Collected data

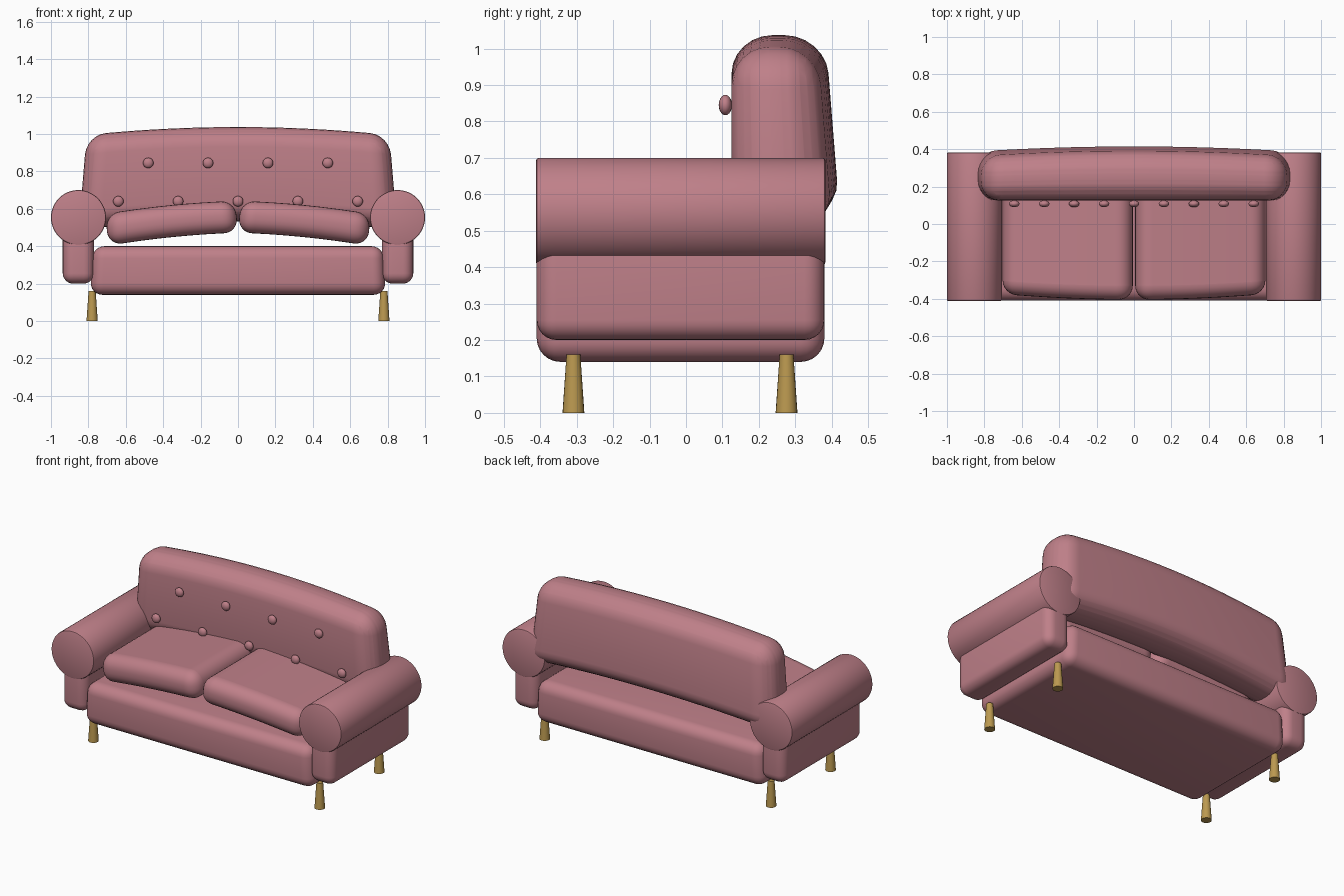
import bpy, bmesh, math
from mathutils import Vector, Matrix

if "Cube" in bpy.data.objects:
    bpy.data.objects.remove(bpy.data.objects["Cube"])


def material(name, rgb):
    m = bpy.data.materials.new(name)
    m.diffuse_color = (*rgb, 1)
    m.use_nodes = True
    m.node_tree.nodes["Principled BSDF"].inputs["Base Color"].default_value = m.diffuse_color
    return m


FABRIC = material("rose_fabric", (0.52, 0.215, 0.25))
WOOD = material("golden_wood", (0.50, 0.32, 0.08))


def finish(bm, name, mat, angle=40):
    bmesh.ops.recalc_face_normals(bm, faces=bm.faces)
    me = bpy.data.meshes.new(name)
    bm.to_mesh(me)
    bm.free()
    ob = bpy.data.objects.new(name, me)
    bpy.context.collection.objects.link(ob)
    me.materials.append(mat)
    bpy.ops.object.select_all(action='DESELECT')
    ob.select_set(True)
    bpy.context.view_layer.objects.active = ob
    bpy.ops.object.shade_smooth_by_angle(angle=math.radians(angle))
    return ob


def soft_box(name, lo, hi, radius, deform=None, cuts=0):
    """Rounded box between two corners, sliced along x and y, then reshaped."""
    lo, hi = Vector(lo), Vector(hi)
    bm = bmesh.new()
    bmesh.ops.create_cube(bm, size=1)
    for v in bm.verts:
        v.co = Vector([(lo[i] + hi[i]) / 2 + v.co[i] * (hi[i] - lo[i]) for i in range(3)])
    bmesh.ops.bevel(bm, geom=bm.edges[:], offset=radius, segments=6,
                    profile=0.5, affect='EDGES')
    for axis in range(2):
        normal = Vector((axis == 0, axis == 1, 0))
        for i in range(1, cuts):
            p = lo + (hi - lo) * i / cuts
            bmesh.ops.bisect_plane(bm, geom=bm.verts[:] + bm.edges[:] + bm.faces[:],
                                   plane_co=p, plane_no=normal, dist=1e-5)
    if deform:
        for v in bm.verts:
            v.co = deform(v.co.copy())
    return finish(bm, name, FABRIC)


def cylinder(name, r1, r2, depth, matrix, mat, sides, bevel=0):
    bm = bmesh.new()
    bmesh.ops.create_cone(bm, cap_ends=True, segments=sides, radius1=r1,
                          radius2=r2, depth=depth, matrix=matrix)
    if bevel:
        rims = [e for e in bm.edges if e.calc_face_angle(0) > 1]
        bmesh.ops.bevel(bm, geom=rims, offset=bevel, segments=2, profile=0.5,
                        affect='EDGES')
    return finish(bm, name, mat)


# Seat base
soft_box("seat_base", (-0.79, -0.41, 0.14), (0.79, 0.38, 0.40), 0.065,
         lambda c: Vector((c.x * (1 - 0.06 * (c.z - 0.14)), c.y, c.z)))


# Backrest: arched, bulging at the rear and narrower at the top
def shape_back(c):
    arch = 1 - (c.x / 0.83) ** 2
    rear = (c.y - 0.125) / 0.24
    y = c.y + rear * (0.027 * arch + 0.08 * (0.88 - c.z))
    return Vector((c.x * (1 - 0.1 * (c.z - 0.69)), y, c.z + 0.042 * arch))


soft_box("backrest", (-0.835, 0.125, 0.49), (0.835, 0.365, 0.995), 0.105, shape_back, 14)


# Seat cushions: tilted up to the middle, gently arched, front edge bowed
def shape_cushion(side):
    def shape(c):
        u = (c.x * side - 0.355) / 0.35
        z = c.z - 0.035 * u + 0.012 * (1 - u * u)
        y = c.y + 0.03 * (c.x / 0.7) ** 2 * (0.2 - c.y) / 0.6
        return Vector((c.x - side * 0.09 * (0.53 - c.z), y, z))
    return shape


for side, label in ((-1, "left"), (1, "right")):
    xs = sorted((side * 0.008, side * 0.702))
    soft_box("seat_cushion_" + label, (xs[0], -0.405, 0.437), (xs[1], 0.2, 0.607),
             0.075, shape_cushion(side), 8)
    # Arm: lower panel and rolled top
    xs = sorted((side * 0.77, side * 0.937))
    soft_box("arm_panel_" + label, (xs[0], -0.41, 0.20), (xs[1], 0.38, 0.52), 0.055)
    cylinder("arm_roll_" + label, 0.147, 0.147, 0.795,
             Matrix.Translation((side * 0.853, -0.0145, 0.553)) @ Matrix.Rotation(math.pi / 2, 4, 'X'),
             FABRIC, 48, 0.008)
    # Tapered legs
    for y, end in ((-0.309, "front"), (0.276, "back")):
        cylinder(f"leg_{end}_{label}", 0.03, 0.019, 0.16,
                 Matrix.Translation((side * 0.78, y, 0.08)), WOOD, 20)

# Tufting buttons in two staggered rows
for z, xs in ((0.845, (-0.48, -0.16, 0.16, 0.48)), (0.64, (-0.64, -0.32, 0, 0.32, 0.64))):
    for x in xs:
        bm = bmesh.new()
        bmesh.ops.create_uvsphere(bm, u_segments=16, v_segments=10, radius=0.028,
                                  matrix=Matrix.Translation((x, 0.108, z)) @ Matrix.Diagonal((1, 0.65, 1, 1)))
        finish(bm, "button", FABRIC, 60)
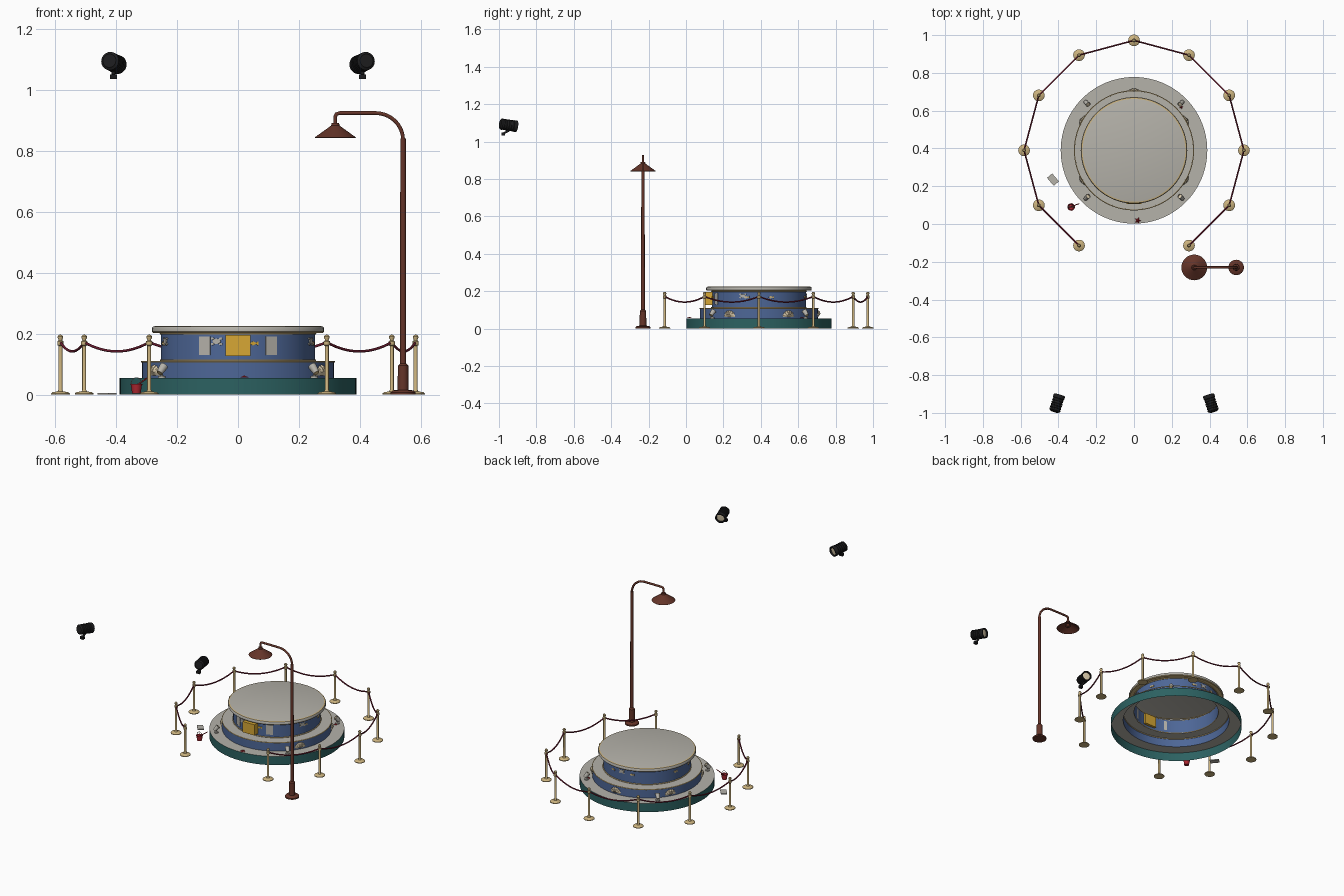
import bpy, bmesh, math
from mathutils import Vector, Matrix

if "Cube" in bpy.data.objects:
    bpy.data.objects.remove(bpy.data.objects["Cube"])

CY = 0.39  # podium centre on y


def material(name, r, g, b):
    m = bpy.data.materials.new(name)
    m.diffuse_color = (r, g, b, 1)
    m.use_nodes = True
    m.node_tree.nodes["Principled BSDF"].inputs["Base Color"].default_value = m.diffuse_color
    return m


TEAL = material("teal", 0.025, 0.12, 0.12)
BLUE = material("blue", 0.075, 0.135, 0.31)
GREY = material("stone grey", 0.46, 0.445, 0.40)
GOLD = material("gold", 0.60, 0.45, 0.21)
ROPE = material("maroon", 0.15, 0.012, 0.03)
RUST = material("rust brown", 0.13, 0.035, 0.022)
BLACK = material("black", 0.012, 0.012, 0.013)
RED = material("red", 0.42, 0.02, 0.03)
YELLOW = material("yellow", 0.68, 0.39, 0.035)
CREAM = material("cream", 0.72, 0.61, 0.42)


def finish(name, bm, mats, matrix=None, fix=True):
    if fix:
        bmesh.ops.recalc_face_normals(bm, faces=bm.faces)
    me = bpy.data.meshes.new(name)
    bm.to_mesh(me)
    bm.free()
    for m in mats:
        me.materials.append(m)
    ob = bpy.data.objects.new(name, me)
    bpy.context.collection.objects.link(ob)
    if matrix:
        ob.matrix_world = matrix
    return ob


def lathe(name, profile, mats, matrix, seg=24):
    """Spin (radius, z) points; mats gives one material per profile segment."""
    if not isinstance(mats, list):
        mats = [mats] * (len(profile) - 1)
    slots = list(dict.fromkeys(mats))
    bm = bmesh.new()
    rings = []
    for r, z in profile:
        if r == 0:
            rings.append([bm.verts.new((0, 0, z))] * seg)
        else:
            rings.append([bm.verts.new((r * math.cos(2 * math.pi * i / seg),
                                        r * math.sin(2 * math.pi * i / seg), z)) for i in range(seg)])
    for k, m in enumerate(mats):
        a, b = rings[k], rings[k + 1]
        for i in range(seg):
            j = (i + 1) % seg
            f = bm.faces.new(dict.fromkeys([a[i], a[j], b[j], b[i]]))
            f.material_index = slots.index(m)
    return finish(name, bm, slots, matrix)


def at(x, y, z=0):
    return Matrix.Translation((x, y, z))


def aim(loc, direction):
    return at(*loc) @ Vector(direction).to_track_quat('Z', 'Y').to_matrix().to_4x4()


def tube(name, pts, radius, mat, res=3):
    cu = bpy.data.curves.new(name, 'CURVE')
    cu.dimensions = '3D'
    cu.bevel_depth, cu.bevel_resolution = radius, res
    cu.use_fill_caps = True
    sp = cu.splines.new('POLY')
    sp.points.add(len(pts) - 1)
    for p, c in zip(sp.points, pts):
        p.co = (*c, 1)
    cu.materials.append(mat)
    ob = bpy.data.objects.new(name, cu)
    bpy.context.collection.objects.link(ob)
    return ob


def box(name, loc, size, mat, rot=0):
    bm = bmesh.new()
    bmesh.ops.create_cube(bm, size=1)
    bmesh.ops.scale(bm, vec=size, verts=bm.verts)
    return finish(name, bm, [mat], at(*loc) @ Matrix.Rotation(rot, 4, 'Z'))


def wall_point(deg, u, v, R):
    t = math.radians(deg) + u / R
    return (R * math.cos(t), CY + R * math.sin(t), v)


def plate(name, pts, deg, z, R, mat, depth=0.004):
    """Flat outline (u, v) bent onto a round wall."""
    bm = bmesh.new()
    rims = []
    for d in (0.0005, depth):
        rims.append([bm.verts.new(wall_point(deg, u, z + v, R + d)) for u, v in pts])
        bm.faces.new(rims[-1])
    n = len(pts)
    for i in range(n):
        bm.faces.new([rims[0][i], rims[0][(i + 1) % n], rims[1][(i + 1) % n], rims[1][i]])
    return finish(name, bm, [mat])


def oval(w, h, n=12):
    return [(w * math.cos(2 * math.pi * i / n), h * math.sin(2 * math.pi * i / n)) for i in range(n)]


# Podium: three open-bottomed round tiers and the cap
C = at(0, CY)
lathe("base_tier", [(.388, 0), (.388, .055), (.315, .055)], [TEAL, GREY], C, 96)
lathe("middle_tier", [(.315, .055), (.315, .11), (.252, .11)], [BLUE, GREY], C, 96)
lathe("upper_tier", [(.252, .11), (.252, .203)], BLUE, C, 96)
lathe("podium_cap", [(.252, .203), (.278, .203), (.282, .207), (.282, .218), (.279, .223), (.272, .225), (0, .225)],
      [GOLD, GOLD, GREY, GREY, GOLD, GREY], C, 96)
for name, r, z in (("middle_trim", .315, .108), ("upper_trim", .254, .2), ("lower_trim", .253, .113)):
    ring = [(r + .003 * math.cos(a * math.pi / 4), z + .003 * math.sin(a * math.pi / 4)) for a in range(9)]
    lathe(name, ring, GOLD, C, 96)

# Yellow front box and grey side panels
box("front_panel", (0, .13, .161), (.082, .05, .068), YELLOW)
for s in (-1, 1):
    plate("side_panel", [(-.02, -.03), (.02, -.03), (.02, .03), (-.02, .03)], 270 + s * 25.5, .16, .252, GREY)

# Sea life plates round the upper wall
FISH = [(-.014, 0), (-.004, .007), (.006, .002), (.014, .007), (.014, -.007), (.006, -.002), (-.004, -.007)]
for deg in (282, 345, 15, 165, 195, 75, 105):
    plate("wall_fish", FISH, deg, .168, .252, YELLOW if deg == 282 else GOLD)
for deg in (254, 340, 200, 90):
    plate("wall_turtle", oval(.014, .009), deg, .175, .252, GREY)
    for u, v in ((-.014, .009), (.014, .009), (-.014, -.009), (.014, -.009)):
        plate("turtle_flipper", [(p + u, q + v) for p, q in oval(.006, .004, 8)], deg, .175, .252, GREY)


# Fan shells on the middle tier
def shell(deg):
    bm = bmesh.new()
    n, grid = 14, []
    for k, lift in ((0.12, .005), (0.45, .014), (0.8, .011), (1, .001)):
        row = []
        for i in range(n + 1):
            a = math.pi * i / n
            rib = 1 if i % 2 else .88
            edge = math.sin(a) * .8 + .2
            row.append(bm.verts.new(wall_point(deg, -.036 * k * rib * math.cos(a),
                                               .063 + .036 * k * rib * math.sin(a), .315 + lift * edge * rib)))
        grid.append(row)
    for a, b in zip(grid, grid[1:]):
        for i in range(n):
            bm.faces.new([a[i], a[i + 1], b[i + 1], b[i]])
    bm.faces.new(grid[0])
    finish("wall_shell", bm, [CREAM])


for deg in (30, 90, 150, 210, 330):
    shell(deg)


# Starfish lying on the base tier
def starfish(x, y, r):
    bm = bmesh.new()
    top = bm.verts.new((0, 0, .008))
    rim = [bm.verts.new((q * math.cos(i * math.pi / 5), q * math.sin(i * math.pi / 5), .001))
           for i, q in enumerate([r, r * .42] * 5)]
    for i in range(10):
        bm.faces.new([top, rim[i], rim[(i + 1) % 10]])
    bm.faces.new(rim)
    finish("starfish", bm, [RED], at(x, y, .055))


starfish(.02, .018, .018)
starfish(.25, .62, .012)

# Small uplights at the four diagonals of the base tier
for sx in (-1, 1):
    for sy in (-1, 1):
        x, y = sx * .25, CY + sy * .25
        lathe("uplight_foot", [(0, .055), (.012, .055), (.012, .061), (.004, .063), (.004, .075), (0, .075)],
              GREY, at(x, y), 14)
        lathe("uplight_head", [(0, -.016), (.01, -.016), (.014, .016), (.011, .016), (.011, .012), (0, .012)],
              [GOLD, GREY, GREY, CREAM, CREAM], aim((x, y, .083), (-sx * .45, -sy * .45, .7)), 14)

# Posts with sagging rope between them, open at the front
POST = [(0, 0), (.031, 0), (.031, .004), (.026, .008), (.009, .011), (.0065, .016), (.0065, .16), (.010, .163),
        (.010, .175), (.006, .178), (.006, .181), (.009, .186), (.009, .191), (.005, .196), (0, .197)]
spots = [(.582 * math.cos(math.radians(a)), CY + .582 * math.sin(math.radians(a))) for a in range(-60, 241, 30)]
for x, y in spots:
    lathe("rope_post", POST, GOLD, at(x, y), 18)
for (x0, y0), (x1, y1) in zip(spots, spots[1:]):
    pts = []
    for i in range(15):
        t = i / 14
        pts.append((x0 + (x1 - x0) * t, y0 + (y1 - y0) * t, .172 - .03 * (1 - (2 * t - 1) ** 2)))
    tube("rope", pts, .0042, ROPE)

# Street lamp
LX, LY = .541, -.23
lathe("lamp_pole", [(0, 0), (.041, 0), (.041, .008), (.034, .014), (.018, .016), (.017, .095), (.010, .102),
                    (.009, .84), (0, .84)], RUST, at(LX, LY), 24)
arc = [(LX - .09 + .09 * math.cos(a * math.pi / 20), LY, .835 + .088 * math.sin(a * math.pi / 20)) for a in range(11)]
tube("lamp_arm", arc + [(.333, LY, .923), (.323, LY, .92), (.319, LY, .912), (.319, LY, .88)], .0065, RUST)
lathe("lamp_shade", [(0, .89), (.012, .89), (.014, .882), (.022, .876), (.068, .843), (.066, .841), (.02, .872),
                     (0, .874)], RUST, at(.319, LY), 32)
lathe("lamp_bulb", [(0, .874), (.012, .868), (.014, .858), (.008, .85), (0, .848)], RUST, at(.319, LY), 16)

# Two finned spotlights aimed at the podium
BODY = [(0, -.046), (.022, -.046), (.027, -.041)]
for k in range(5):
    z = -.04 + k * .013
    BODY += [(.030, z), (.030, z + .007), (.026, z + .008), (.026, z + .012)]
BODY += [(.031, .026), (.031, .046), (.025, .046), (.023, .038), (0, .04)]
for s in (-1, 1):
    x = s * .408
    lathe("spotlight", BODY, [BLACK] * (len(BODY) - 2) + [CREAM], aim((x, -.95, 1.088), (-s * .41, 1.34, -.2)), 28)
    tube("spotlight_arm", [(x, -.935, 1.066), (x, -.975, 1.044)], .006, BLACK)
    box("spotlight_clamp", (x, -.978, 1.042), (.022, .018, .016), BLACK)

# Bucket, spade and mat beside the podium
lathe("bucket", [(0, .004), (.014, .004), (.018, .032), (.020, .032), (.020, .035), (.016, .033), (.013, .008),
                 (0, .008)], RED, at(-.333, .09), 20)
tube("bucket_handle", [(-.333 + .018 * math.cos(a * math.pi / 10), .09, .034 + .022 * math.sin(a * math.pi / 10))
                       for a in range(11)], .0015, GREY, 1)
tube("spade_handle", [(-.333, .092, .03), (-.29, .108, .06)], .0025, RED, 1)
box("floor_mat", (-.429, .235, .0025), (.036, .055, .005), GREY, math.radians(40))

# Smooth shading with sharp edges kept
bpy.ops.object.select_all(action='DESELECT')
for ob in bpy.context.scene.objects:
    if ob.type == 'MESH':
        ob.select_set(True)
        bpy.context.view_layer.objects.active = ob
bpy.ops.object.shade_smooth_by_angle(angle=math.radians(35))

WHAT TO PRODUCE: Keep only those lines of the records that hold "size", and return them.

ANSWER TO THIS PROBLEM:
    bmesh.ops.create_cube(bm, size=1)
def box(name, loc, size, mat, rot=0):
    bmesh.ops.create_cube(bm, size=1)
    bmesh.ops.scale(bm, vec=size, verts=bm.verts)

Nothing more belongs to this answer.